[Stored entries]
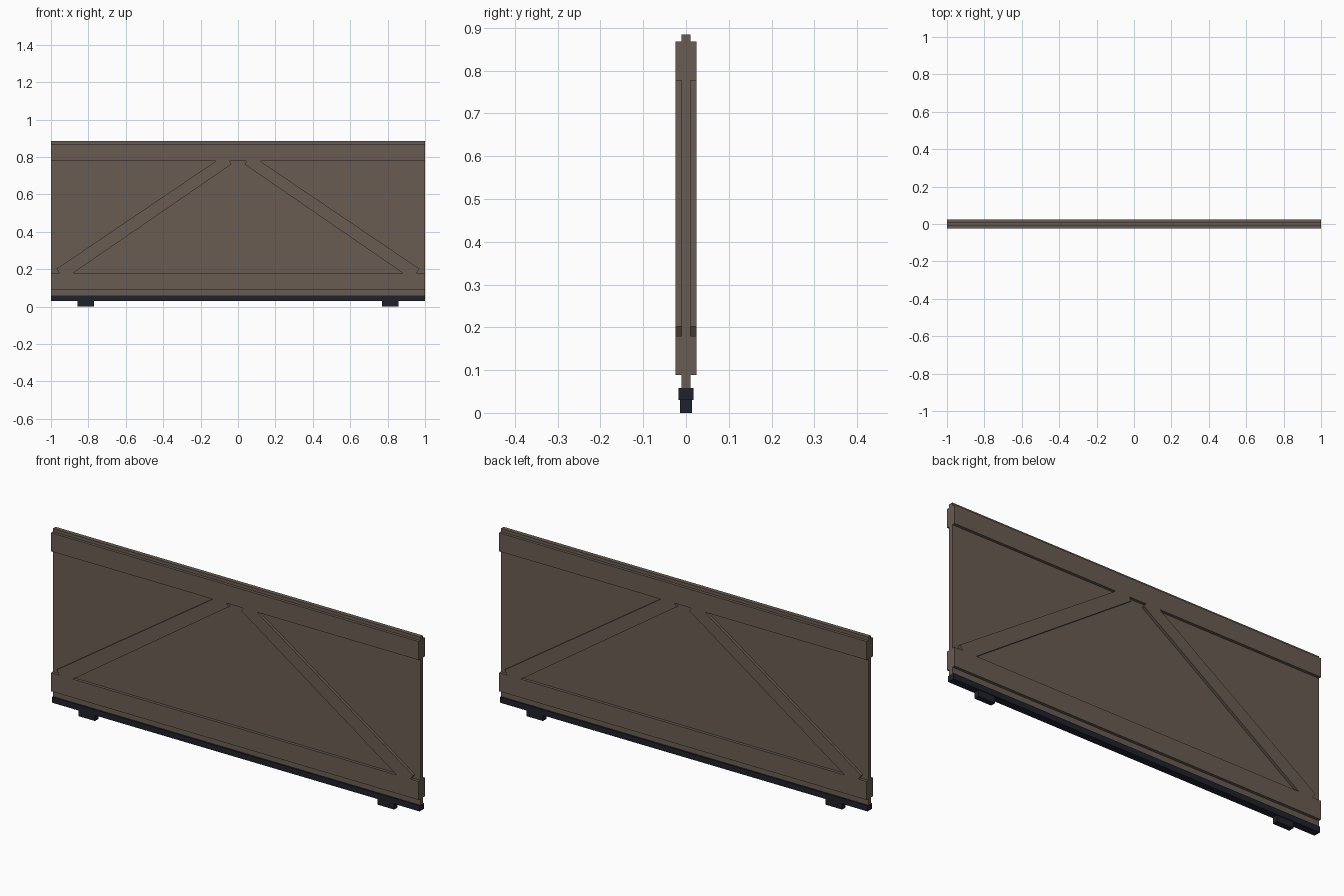
import bpy
import bmesh

if "Cube" in bpy.data.objects:
    bpy.data.objects.remove(bpy.data.objects["Cube"], do_unlink=True)


def make_material(name, rgb):
    mat = bpy.data.materials.new(name)
    mat.use_nodes = True
    mat.diffuse_color = (*rgb, 1)
    mat.node_tree.nodes["Principled BSDF"].inputs["Base Color"].default_value = (*rgb, 1)
    return mat


brown = make_material("weathered brown", (0.141, 0.107, 0.083))
dark = make_material("dark rubber", (0.014, 0.016, 0.025))


def prism(name, outline, half_depth, mat):
    """Extrude an x-z outline symmetrically along y."""
    bm = bmesh.new()
    face = bm.faces.new([bm.verts.new((x, -half_depth, z)) for x, z in outline])
    extruded = bmesh.ops.extrude_face_region(bm, geom=[face])["geom"]
    verts = [v for v in extruded if isinstance(v, bmesh.types.BMVert)]
    bmesh.ops.translate(bm, verts=verts, vec=(0, 2 * half_depth, 0))
    bmesh.ops.recalc_face_normals(bm, faces=bm.faces)
    mesh = bpy.data.meshes.new(name)
    bm.to_mesh(mesh)
    bm.free()
    mesh.materials.append(mat)
    obj = bpy.data.objects.new(name, mesh)
    bpy.context.collection.objects.link(obj)
    return obj


def box(name, x0, x1, z0, z1, half_depth, mat):
    return prism(name, [(x0, z0), (x1, z0), (x1, z1), (x0, z1)], half_depth, mat)


# Thin core panel, with a lip above the top rail and below the bottom rail
box("panel", -1, 1, 0.058, 0.884, 0.0105, brown)

# Horizontal rails standing proud on both sides
RAIL_DEPTH = 0.0245
LOW, HIGH = 0.18, 0.777
box("bottom_rail", -1, 1, 0.089, LOW, RAIL_DEPTH, brown)
box("top_rail", -1, 1, HIGH, 0.868, RAIL_DEPTH, brown)

# Diagonal braces with square-cut ends running into the rails
brace = [(-0.88, LOW), (-0.035, 0.761), (-0.046, HIGH),
         (-0.12, HIGH), (-0.97, 0.202), (-0.955, LOW)]
for side, sign in (("right", 1), ("left", -1)):
    prism(side + "_brace", [(sign * x, z) for x, z in brace], RAIL_DEPTH, brown)

# Dark base strip and its two feet
box("base_strip", -1, 1, 0.03, 0.058, 0.0175, dark)
for side, x in (("right", -0.814), ("left", 0.814)):
    box(side + "_foot", x - 0.045, x + 0.045, 0, 0.03, 0.0135, dark)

→ **Exercise goal**: Omit every picture while printing the data word for word.

→ **Solution to the problem**:
import bpy
import bmesh

if "Cube" in bpy.data.objects:
    bpy.data.objects.remove(bpy.data.objects["Cube"], do_unlink=True)


def make_material(name, rgb):
    mat = bpy.data.materials.new(name)
    mat.use_nodes = True
    mat.diffuse_color = (*rgb, 1)
    mat.node_tree.nodes["Principled BSDF"].inputs["Base Color"].default_value = (*rgb, 1)
    return mat


brown = make_material("weathered brown", (0.141, 0.107, 0.083))
dark = make_material("dark rubber", (0.014, 0.016, 0.025))


def prism(name, outline, half_depth, mat):
    """Extrude an x-z outline symmetrically along y."""
    bm = bmesh.new()
    face = bm.faces.new([bm.verts.new((x, -half_depth, z)) for x, z in outline])
    extruded = bmesh.ops.extrude_face_region(bm, geom=[face])["geom"]
    verts = [v for v in extruded if isinstance(v, bmesh.types.BMVert)]
    bmesh.ops.translate(bm, verts=verts, vec=(0, 2 * half_depth, 0))
    bmesh.ops.recalc_face_normals(bm, faces=bm.faces)
    mesh = bpy.data.meshes.new(name)
    bm.to_mesh(mesh)
    bm.free()
    mesh.materials.append(mat)
    obj = bpy.data.objects.new(name, mesh)
    bpy.context.collection.objects.link(obj)
    return obj


def box(name, x0, x1, z0, z1, half_depth, mat):
    return prism(name, [(x0, z0), (x1, z0), (x1, z1), (x0, z1)], half_depth, mat)


# Thin core panel, with a lip above the top rail and below the bottom rail
box("panel", -1, 1, 0.058, 0.884, 0.0105, brown)

# Horizontal rails standing proud on both sides
RAIL_DEPTH = 0.0245
LOW, HIGH = 0.18, 0.777
box("bottom_rail", -1, 1, 0.089, LOW, RAIL_DEPTH, brown)
box("top_rail", -1, 1, HIGH, 0.868, RAIL_DEPTH, brown)

# Diagonal braces with square-cut ends running into the rails
brace = [(-0.88, LOW), (-0.035, 0.761), (-0.046, HIGH),
         (-0.12, HIGH), (-0.97, 0.202), (-0.955, LOW)]
for side, sign in (("right", 1), ("left", -1)):
    prism(side + "_brace", [(sign * x, z) for x, z in brace], RAIL_DEPTH, brown)

# Dark base strip and its two feet
box("base_strip", -1, 1, 0.03, 0.058, 0.0175, dark)
for side, x in (("right", -0.814), ("left", 0.814)):
    box(side + "_foot", x - 0.045, x + 0.045, 0, 0.03, 0.0135, dark)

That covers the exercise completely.